“I want to become a software developer, but I’m just not sure if it’s for me.”
I was messaged by a stranger who had seen the above attempt to document my Software Development internship. He had just started his first day at College studying Computer Science and was having some doubt as to whether or not this was a good career for him. This was my response, I hope it provides you some value.
While it may not seem like it, you’re actually in an incredibly fortunate spot at the moment. You have time, time to make mistakes, experiment, and take some risks. It may seem like there are too many options to choose from, and the pressure to choose the right door, right now, may seem immense. I can only assure you, that the decisions you make now are not as concrete as they may seem.
My first year at university I spent as a Law student, then Design in a different city, the third as Science, the fourth and fifth as Commerce, and the sixth, again as a Science student. My point here is not to give you an indication of my sizable student loan, but to reassure you that pivoting a few times isn’t the end of the world. You’ll be surprised how many of your peers will either change degree, or come back to do an entirely different one. I started off doing Law with Film and Media, and I ended up with a conjoint degree in Marketing, Information Systems and Computer Science. Go figure.
So relax, take a breath.
Now, back to your initial concern. “I’m not sure if it’s for me.” This, my dear internet stranger, is where you’re again in luck. When you study medicine, how long is it before you can diagnose someone and send them on their merry way? As an engineer, how many bridges do you build in your second year? As an economics student how… well I’m not too sure what they do but you get my point. For many fields outside of Software development, you don’t get to actually experience what it’s like to be a professional until you have your first day on the job. That’s the magic of development, with some google-fu, self-motivation and willingness to learn, you can get a simple webpage up and running within a week (or even a day).
The solution to your musing lies simply in the depth of your curiosity, and ability to watch a few tutorials on Youtube. Software development is also not age restricted, I’ve seen many talented (self-doubt) inducing young students build websites and applications before even finishing High School. I was asked to have lunch with a co-workers son who was interested in software development last month. He had already published his first app on the app store.

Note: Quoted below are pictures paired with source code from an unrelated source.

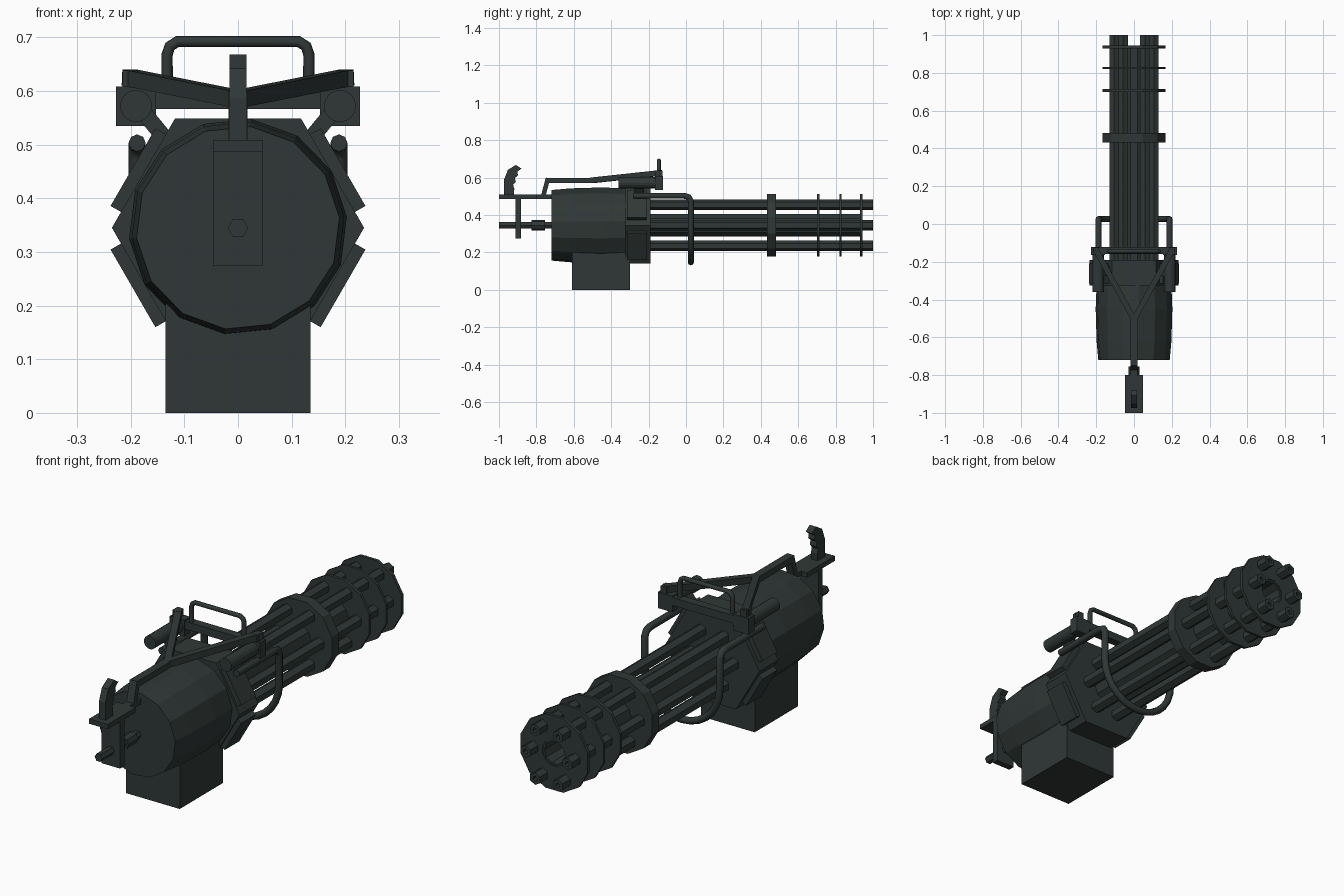
import bpy, bmesh, math
from mathutils import Vector

if "Cube" in bpy.data.objects:
    bpy.data.objects.remove(bpy.data.objects["Cube"])

C = 0.345  # height of the barrel axis
paint = bpy.data.materials.new("dark_gunmetal_green")
paint.diffuse_color = (0.029, 0.039, 0.037, 1)
paint.use_nodes = True
paint.node_tree.nodes["Principled BSDF"].inputs["Base Color"].default_value = paint.diffuse_color


def finish(name, bm):
    bmesh.ops.recalc_face_normals(bm, faces=bm.faces)
    me = bpy.data.meshes.new(name)
    bm.to_mesh(me)
    bm.free()
    me.materials.append(paint)
    ob = bpy.data.objects.new(name, me)
    bpy.context.collection.objects.link(ob)
    return ob


def lathe(name, profile, n, x=0, z=C, phase=0.0, ring=False):
    """Turn (y, radius) points round a y axis; ring=True closes the profile."""
    bm = bmesh.new()
    rows = []
    for y, r in profile:
        angles = [phase + 2 * math.pi * i / n for i in range(n)]
        rows.append([bm.verts.new((x + r * math.cos(a), y, z + r * math.sin(a))) for a in angles])
    pairs = list(zip(rows, rows[1:])) + ([(rows[-1], rows[0])] if ring else [])
    for a, b in pairs:
        for i in range(n):
            j = (i + 1) % n
            bm.faces.new((a[i], a[j], b[j], b[i]))
    if not ring:
        bm.faces.new(rows[0])
        bm.faces.new(rows[-1])
    return finish(name, bm)


def rod(name, y0, y1, r, n, **kw):
    return lathe(name, [(y0, r), (y1, r)], n, **kw)


def hoop(name, y0, y1, r_in, r_out, n, **kw):
    return lathe(name, [(y0, r_in), (y0, r_out), (y1, r_out), (y1, r_in)], n, ring=True, **kw)


def box(name, x0, x1, y0, y1, z0, z1):
    bm = bmesh.new()
    bmesh.ops.create_cube(bm, size=1)
    for v in bm.verts:
        v.co = ((x0 + x1) / 2 + v.co.x * (x1 - x0), (y0 + y1) / 2 + v.co.y * (y1 - y0),
                (z0 + z1) / 2 + v.co.z * (z1 - z0))
    return finish(name, bm)


def beam(name, p, q, w, h, up=(0, 0, 1)):
    """Rectangular bar from p to q."""
    p, q = Vector(p), Vector(q)
    d = (q - p).normalized()
    side = d.cross(Vector(up)).normalized()
    top = side.cross(d)
    bm = bmesh.new()
    ends = []
    for c in (p, q):
        ends.append([bm.verts.new(c + side * (a * w / 2) + top * (b * h / 2))
                     for a, b in ((-1, -1), (1, -1), (1, 1), (-1, 1))])
    for i in range(4):
        j = (i + 1) % 4
        bm.faces.new((ends[0][i], ends[0][j], ends[1][j], ends[1][i]))
    bm.faces.new(ends[0])
    bm.faces.new(ends[1])
    return finish(name, bm)


def tube(name, points, r):
    cu = bpy.data.curves.new(name + "_path", "CURVE")
    cu.dimensions = "3D"
    cu.bevel_depth = r
    cu.bevel_resolution = 2
    cu.use_fill_caps = True
    sp = cu.splines.new("POLY")
    sp.points.add(len(points) - 1)
    for pt, co in zip(sp.points, points):
        pt.co = (*co, 1)
    tmp = bpy.data.objects.new(name + "_tmp", cu)
    bpy.context.collection.objects.link(tmp)
    me = bpy.data.meshes.new_from_object(tmp.evaluated_get(bpy.context.evaluated_depsgraph_get()))
    bpy.data.objects.remove(tmp)
    me.materials.clear()
    me.materials.append(paint)
    ob = bpy.data.objects.new(name, me)
    bpy.context.collection.objects.link(ob)
    return ob


# Motor drum, ammunition box and hexagonal collar
lathe("motor_drum", [(-0.72, 0.19), (-0.62, 0.199), (-0.45, 0.204), (-0.3, 0.198)], 14, phase=0.1)
box("ammo_box", -0.135, 0.135, -0.61, -0.30, 0, 0.25)
rod("hex_collar", -0.325, -0.19, 0.235, 6)
for i, deg in enumerate((30, 150, 210, 330)):
    a = math.radians(deg)
    out = Vector((math.cos(a), 0, math.sin(a)))
    mid = Vector((0, 0, C)) + out * 0.208
    beam(f"collar_plate_{i}", mid + Vector((0, -0.315, 0)), mid + Vector((0, -0.21, 0)),
         0.167, 0.036, up=out)

# Rotating barrel cluster
hoop("centre_tube", -0.25, 0.94, 0.052, 0.064, 10)
for i, (x, z) in enumerate(((-.057, .11), (.057, .11), (-.105, 0), (.105, 0), (-.057, -.11), (.057, -.11))):
    hoop(f"barrel_{i}", -0.25, 1.0, 0.011, 0.028, 6, x=x, z=C + z, phase=math.pi / 6)
for i, (y0, y1) in enumerate(((0.432, 0.482), (0.70, 0.714), (0.82, 0.832), (0.93, 0.944))):
    hoop(f"barrel_clamp_{i}", y0, y1, 0.06, 0.174, 12, phase=math.pi / 12)

# Guard tube: two side rails joined by a U under the barrels
R = 0.188
half = [(R, -0.28, 0.503), (R, -0.01, 0.503), (R, 0.015, 0.496), (R, 0.026, 0.475)]
arc = [(R * math.cos(t), 0.026, 0.335 - R * math.sin(t))
       for t in [math.pi * k / 14 for k in range(15)]]
tube("guard_tube", half + arc + [(-x, y, z) for x, y, z in reversed(half)], 0.016)

# Y-shaped top frame with crossbar, side cylinders and struts
beam("frame_stem", (0, -0.745, 0.585), (0, -0.49, 0.585), 0.036, 0.028)
beam("frame_rear_leg", (0, -0.738, 0.597), (0, -0.765, 0.495), 0.036, 0.024)
box("frame_crossbar", -0.2, 0.2, -0.16, -0.122, 0.566, 0.602)
for s, side in ((-1, "left"), (1, "right")):
    beam(f"frame_arm_{side}", (0, -0.505, 0.585), (s * 0.203, -0.135, 0.625), 0.03, 0.03)
    box(f"end_block_{side}", s * 0.19 - 0.037, s * 0.19 + 0.037, -0.165, -0.122, 0.535, 0.608)
    box(f"arm_post_{side}", s * 0.2 - 0.015, s * 0.2 + 0.015, -0.162, -0.125, 0.6, 0.638)
    rod(f"side_cylinder_{side}", -0.36, -0.15, 0.03, 16, x=s * 0.19, z=0.572)
    beam(f"cylinder_strut_{side}", (s * 0.18, -0.25, 0.565), (s * 0.11, -0.25, 0.48), 0.05, 0.03)

# Carrying handle
arch = [(0.132, -0.145, 0.6), (0.132, -0.145, 0.668), (0.127, -0.145, 0.683),
        (0.113, -0.145, 0.692)]
tube("carry_handle", arch + [(-x, y, z) for x, y, z in reversed(arch)], 0.0105)

# Rear control: shelf, hanging plate, drive shaft and pistol grip
box("rear_shelf", -0.047, 0.047, -1.0, -0.8, 0.487, 0.509)
box("shelf_neck", -0.018, 0.018, -0.81, -0.69, 0.487, 0.509)
box("rear_plate", -0.047, 0.047, -0.912, -0.882, 0.275, 0.49)
rod("drive_shaft", -1.0, -0.7, 0.019, 6)
rod("shaft_sleeve", -0.825, -0.755, 0.028, 8)

grip = [(-.973, .503), (-.973, .588), (-.952, .642), (-.909, .668), (-.880, .648), (-.902, .632),
        (-.898, .612), (-.915, .598), (-.910, .578), (-.924, .562), (-.918, .54), (-.92, .503)]
bm = bmesh.new()
face = bm.faces.new([bm.verts.new((-0.016, y, z)) for y, z in grip])
ext = bmesh.ops.extrude_face_region(bm, geom=[face], use_keep_orig=True)
for v in ext["geom"]:
    if isinstance(v, bmesh.types.BMVert):
        v.co.x = 0.016
finish("pistol_grip", bm)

Now, with all that being said, software development is not all about your technical skill and ability to build apps. It’s about being a team player, having good communication skills, and being able to solve puzzles. The vast majority of my job is problem solving, researching potential solutions and implementing them. I also couldn’t do that without the help of my (amazing) immediate team. We having a saying ‘Nobody does their own job.’ Everybody helps one another, regardless of the title or paycheque.
Being a software developer is also dependent on your desire to learn. Whether you love or hate it, doing a degree in Software Development (not matter how thorough it is) will only keep you employed for so long. You don’t stop learning the day you graduate. Technologies change, and so must your skillset.
This doesn’t mean everything you learn each year becomes irrelevant the next, far from it. Your core fundamentals (design patterns, algorithm efficiency, HTML/CSS etc) will serve you in good stead for years to come, but how you apply these skills will likely change. The intermediate and senior developers I look up to (coincidentally also the best developers I know) are unceasingly curious about the technological landscape and search for new ways to do things they’ve done 100 times. I know developers who hate the fact there’s always a new framework to learn every few years, or a new java version to learn because lambda functions are so hot right now. I also know developers who just cannot get enough. It depends on the type of person you are. All I can say, is that if you have that curiosity and drive, you have a supremely good chance of succeeding in this field.
So to sum up, if you’re not sure Software Development is for you here are some things you can do. Build apps, websites, programs, scripts. Anything that you are interested in. Watch tutorials on Youtube, they’re free and there are some fantastically passionate creators offering up gold for the price of a 5 second advertisement. If you don’t know where to start, I’ve compiled a list of my favorites in this article. Talk to people. Messaging me was a fantastic first step, but I’m only one person, my experiences and reactions will be entirely different to yours. Don’t take my opinion as gospel because I happened to post it on the internet, talk to as many people as you can, and formulate your own opinion based on those encounters.
Best of luck for the future.